I bought a book on my recent trip to New Zealand. “500 Words You Should Know” by Caroline Taggart.
The first word my daughter pointed out was “discombobulated”.
And it’s the perfect word to describe how I have been feeling these past few months.
According to this book, discombulated is “a jokey word meaning exactly what it sounds as if it means: confused, disconcerted, ‘thrown’ in a big way. You might be discombobulated by an interrruption or by the appearance of an unexpected guest; on a bad day you could be generally discombobulated, not with it and unable to cope with the many questions that life throws at you.”
Life has been throwing many questions at me and I have not been able to cope.
And in my quest to find some solace in this rather noisy and upset world, I came across the “art of doing nothing” – 無為 (pronounced WU WEI or oooo-way) – a Chinese concept from Lao Tsu. It literally means “no trying” or “no doing”, but it is not about doing nothing. It is rather a state of mind where one is in his/ her most natural state, in harmony with one’s surroundings/ situation. And also a state of “effortless action”.
Seems to make so much sense and no sense whatsoever to me at the same time.
And in exploring this concept, I have somewhat already found some peace and answers.
Isn’t that the Art of Doing Nothing?
From being/ feeling discombulated, not in harmony with myself and the world around me, what I seek is the state of 無為 – through effortless inaction. To just be.
The past few months has been a state of frantic action, goal oriented planning and doing which has thrown me off balance. So much so that I no longer enjoyed the things I once loved.

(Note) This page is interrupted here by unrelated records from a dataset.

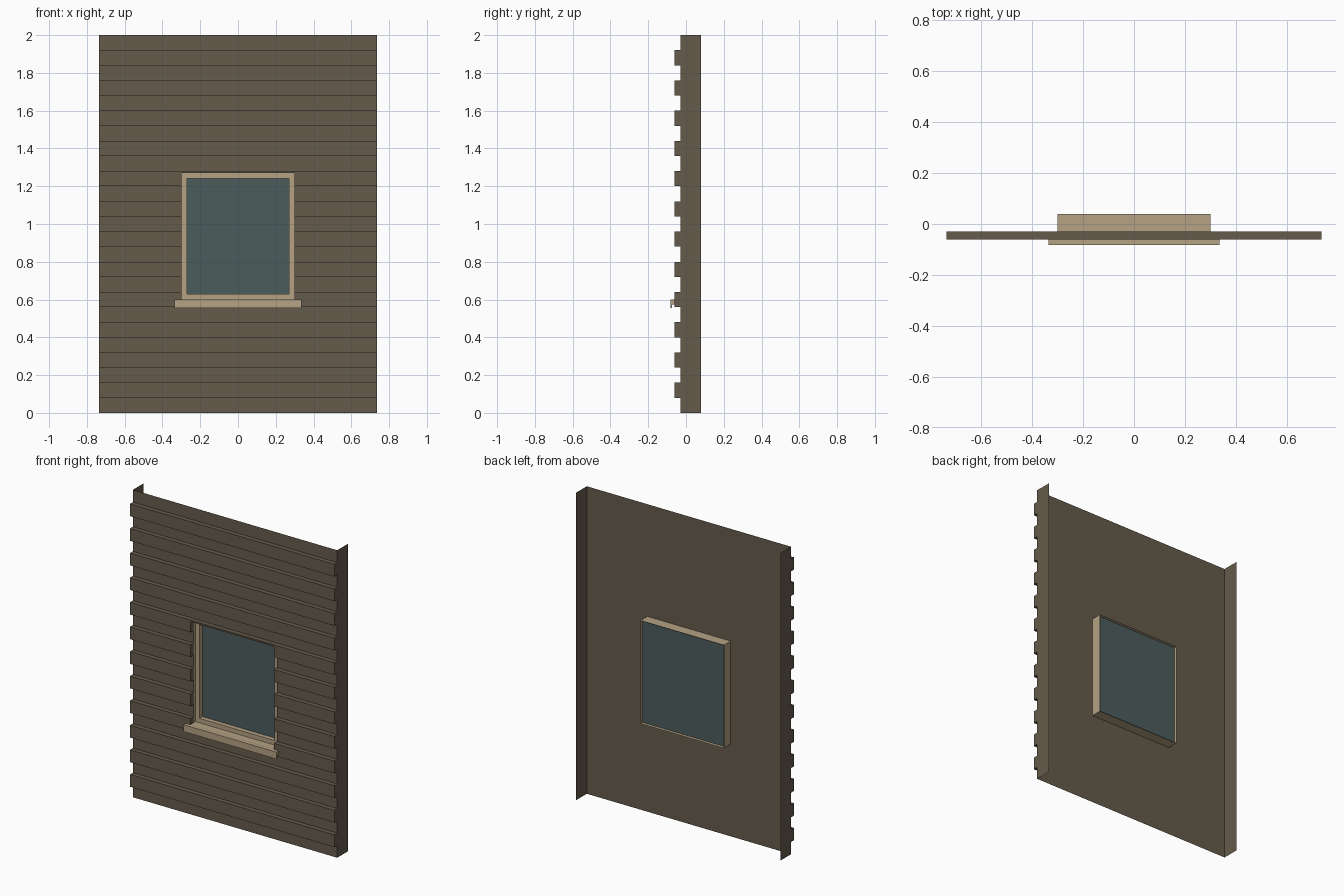
import bpy
import bmesh

cube = bpy.data.objects.get("Cube")
if cube:
    bpy.data.objects.remove(cube, do_unlink=True)


def material(name, rgb):
    m = bpy.data.materials.new(name)
    m.use_nodes = True
    colour = (*rgb, 1)
    m.diffuse_color = colour
    m.node_tree.nodes["Principled BSDF"].inputs["Base Color"].default_value = colour
    return m


BROWN = material("brown cladding", (0.13, 0.104, 0.07))
TAN = material("tan trim", (0.46, 0.36, 0.23))
GLASS = material("dull teal glass", (0.073, 0.108, 0.108))


def make(name, mat, build):
    bm = bmesh.new()
    build(bm)
    mesh = bpy.data.meshes.new(name)
    bm.to_mesh(mesh)
    bm.free()
    mesh.materials.append(mat)
    obj = bpy.data.objects.new(name, mesh)
    bpy.context.collection.objects.link(obj)
    return obj


def quad(bm, *points):
    return bm.faces.new([bm.verts.new(p) for p in points])


def panel(bm, x0, x1, z0, z1, y):
    """Upright rectangle facing the front."""
    quad(bm, (x0, y, z0), (x1, y, z0), (x1, y, z1), (x0, y, z1))


def tube(bm, x, z0, z1, y0, y1, inward=False):
    """Four walls around a rectangle, from y0 back to y1."""
    ring = [(-x, z0), (x, z0), (x, z1), (-x, z1)]
    for (xa, za), (xb, zb) in zip(ring, ring[1:] + ring[:1]):
        pts = [(xa, y0, za), (xa, y1, za), (xb, y1, zb), (xb, y0, zb)]
        quad(bm, *(pts[::-1] if inward else pts))


def around(bm, outer, inner, y):
    """Front-facing rectangle with a rectangular opening."""
    x, z0, z1 = outer
    hx, h0, h1 = inner
    panel(bm, -x, x, z0, h0, y)
    panel(bm, -x, x, h1, z1, y)
    panel(bm, -x, -hx, h0, h1, y)
    panel(bm, hx, x, h0, h1, y)


# Main dimensions
W, H = 0.735, 2.0
SHEET, RIDGE, BACK = -0.03, -0.06, 0.08
HOLE = (0.30, 0.60, 1.27)
LIGHT = (0.27, 0.63, 1.24)
BOARD = 0.08
FACE, PANE, CASE_END = -0.01, 0.02, 0.04


# Wall sheet with its opening and two side flanges
def wall(bm):
    around(bm, (W, 0, H), HOLE, SHEET)
    quad(bm, (W, SHEET, 0), (W, BACK, 0), (W, BACK, H), (W, SHEET, H))
    quad(bm, (-W, BACK, 0), (-W, SHEET, 0), (-W, SHEET, H), (-W, BACK, H))


make("wall_sheet", BROWN, wall)


# Raised boards, open at the back and cut around the opening
def board(bm, x0, x1, z0, z1):
    f, b = RIDGE, SHEET
    panel(bm, x0, x1, z0, z1, f)
    quad(bm, (x0, f, z1), (x1, f, z1), (x1, b, z1), (x0, b, z1))
    quad(bm, (x0, b, z0), (x1, b, z0), (x1, f, z0), (x0, f, z0))
    quad(bm, (x1, f, z0), (x1, b, z0), (x1, b, z1), (x1, f, z1))
    quad(bm, (x0, b, z0), (x0, f, z0), (x0, f, z1), (x0, b, z1))


def boards(bm):
    hx, h0, h1 = HOLE
    for i in range(12):
        low = BOARD * (2 * i + 1)
        high = low + BOARD
        cuts = [low] + [h for h in (h0, h1) if low < h < high] + [high]
        for z0, z1 in zip(cuts, cuts[1:]):
            if h0 < (z0 + z1) / 2 < h1:
                board(bm, -W, -hx, z0, z1)
                board(bm, hx, W, z0, z1)
            else:
                board(bm, -W, W, z0, z1)


make("cladding_boards", BROWN, boards)


# Window casing with the frame set into it
def frame(bm):
    tube(bm, *HOLE, SHEET, CASE_END)
    around(bm, HOLE, LIGHT, FACE)
    tube(bm, *LIGHT, FACE, PANE, inward=True)


make("window_frame", TAN, frame)
make("window_pane", GLASS,
     lambda bm: panel(bm, -HOLE[0], HOLE[0], HOLE[1], HOLE[2], PANE))


# Sill with a drip lip, and a flat tray running in to the frame
def sill(bm):
    x, top = 0.335, HOLE[1]
    profile = [(RIDGE, top), (-0.083, top), (-0.083, 0.555),
               (-0.073, 0.555), (-0.073, 0.575), (RIDGE, 0.575)]
    right = [bm.verts.new((-x, y, z)) for y, z in profile]
    left = [bm.verts.new((x, y, z)) for y, z in profile]
    for i in range(len(profile)):
        j = (i + 1) % len(profile)
        bm.faces.new((right[i], right[j], left[j], left[i]))
    bm.faces.new(right[::-1])
    bm.faces.new(left)
    bmesh.ops.recalc_face_normals(bm, faces=bm.faces)
    hx, z = HOLE[0], top + 0.001
    quad(bm, (-hx, RIDGE, z), (hx, RIDGE, z), (hx, FACE, z), (-hx, FACE, z))


make("window_sill", TAN, sill)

So I decided that I will do nothing.
Till balance is restored, or at least till I am combobulated. (If there is such a word…)